# [To do]
An exact restatement is required. Cover only the lines of the records from the first through the line with "wood.use_nodes = True", and skip pictures.

# [Data records]
###

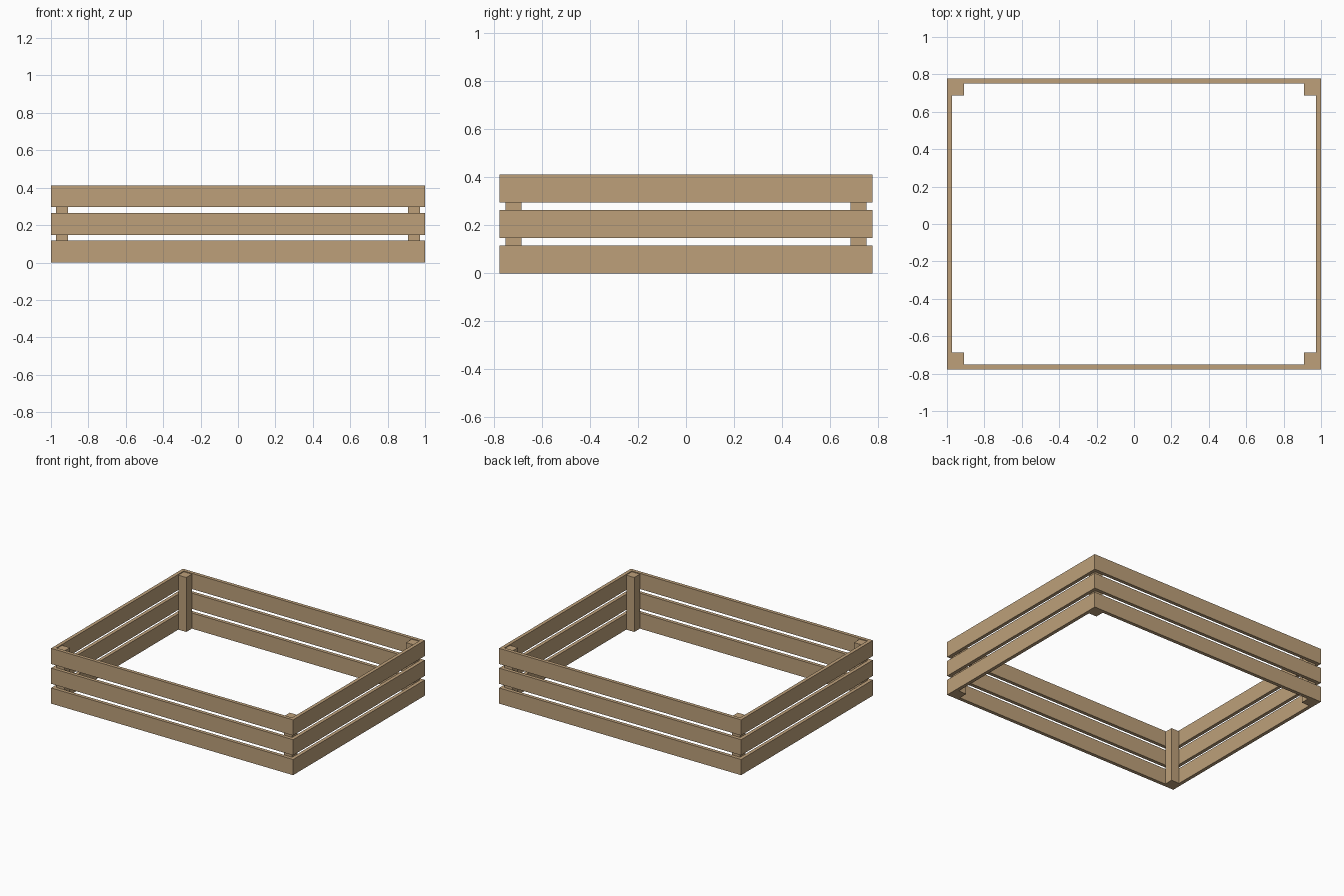
import bpy

if "Cube" in bpy.data.objects:
    bpy.data.objects.remove(bpy.data.objects["Cube"])

# Overall dimensions
HX, HY = 1.0, 0.778          # half length, half width
BOARD_H, PITCH = 0.117, 0.148
THICK = 0.026                # board thickness
POST = 0.066                 # post width
POST_H = 0.407

wood = bpy.data.materials.new("light_wood")
wood.diffuse_color = (0.51, 0.352, 0.195, 1)
wood.use_nodes = True
wood.node_tree.nodes["Principled BSDF"].inputs["Base Color"].default_value = wood.diffuse_color


def box(name, lo, hi):
    """Axis-aligned box between two corners."""
    bpy.ops.mesh.primitive_cube_add(size=1, location=[(a + b) / 2 for a, b in zip(lo, hi)])
    o = bpy.context.object
    o.name = name
    o.scale = [b - a for a, b in zip(lo, hi)]
    bpy.ops.object.transform_apply(location=False, rotation=False, scale=True)
    o.data.materials.append(wood)
    return o


# Three tiers of boards: long front/back boards, side boards butted between them
for i, tier in enumerate(("lower", "middle", "upper")):
    z0, z1 = i * PITCH, i * PITCH + BOARD_H
    yi, xi = HY - THICK, HX - THICK
    box(f"{tier}_front_board", (-HX, -HY, z0), (HX, -yi, z1))
    box(f"{tier}_back_board", (-HX, yi, z0), (HX, HY, z1))
    box(f"{tier}_left_board", (-HX, -yi, z0), (-xi, yi, z1))
    box(f"{tier}_right_board", (xi, -yi, z0), (HX, yi, z1))

# Corner posts inside the boards
for sx, xn in ((-1, "left"), (1, "right")):
    for sy, yn in ((-1, "front"), (1, "back")):
        cx = sx * (HX - THICK - POST / 2)
        cy = sy * (HY - THICK - POST / 2)
        h = POST / 2
        box(f"{yn}_{xn}_post", (cx - h, cy - h, 0), (cx + h, cy + h, POST_H))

###

# [Result]
import bpy

if "Cube" in bpy.data.objects:
    bpy.data.objects.remove(bpy.data.objects["Cube"])

# Overall dimensions
HX, HY = 1.0, 0.778          # half length, half width
BOARD_H, PITCH = 0.117, 0.148
THICK = 0.026                # board thickness
POST = 0.066                 # post width
POST_H = 0.407

wood = bpy.data.materials.new("light_wood")
wood.diffuse_color = (0.51, 0.352, 0.195, 1)
wood.use_nodes = True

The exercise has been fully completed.